→ Your task:
Find and copy each line of the records where the string "stem" shows up.

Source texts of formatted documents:
--- --- ---
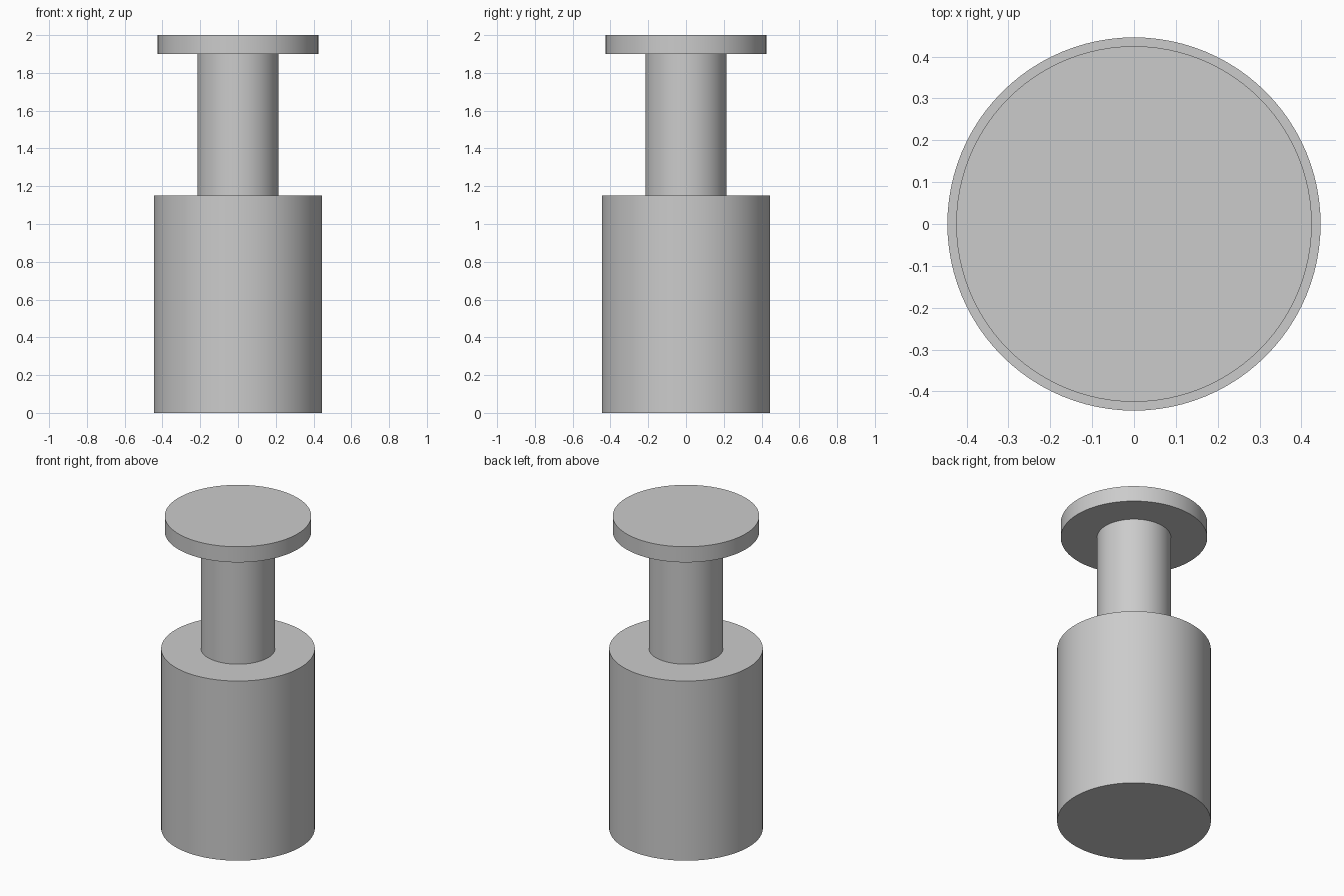
import bpy
import math

# Remove the default cube
cube = bpy.data.objects.get("Cube")
if cube:
    bpy.data.objects.remove(cube, do_unlink=True)

# Single grey material
grey = bpy.data.materials.new("plain_grey")
grey.use_nodes = True
colour = (0.6, 0.6, 0.6, 1.0)
grey.diffuse_color = colour
grey.node_tree.nodes["Principled BSDF"].inputs["Base Color"].default_value = colour


def cylinder(name, radius, bottom, top):
    """Upright round part between two heights, smooth sides and crisp rims."""
    bpy.ops.mesh.primitive_cylinder_add(
        vertices=96, radius=radius, depth=top - bottom,
        location=(0, 0, (bottom + top) / 2))
    part = bpy.context.object
    part.name = name
    part.data.materials.append(grey)
    bpy.ops.object.shade_smooth_by_angle(angle=math.radians(30))
    return part


# Wide body, narrow stem and flat cap disc
cylinder("body", 0.446, 0.0, 1.15)
cylinder("stem", 0.215, 1.15, 1.90)
cylinder("cap_disc", 0.425, 1.90, 2.0)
--- --- ---
→ Exercise result:
# Wide body, narrow stem and flat cap disc
cylinder("stem", 0.215, 1.15, 1.90)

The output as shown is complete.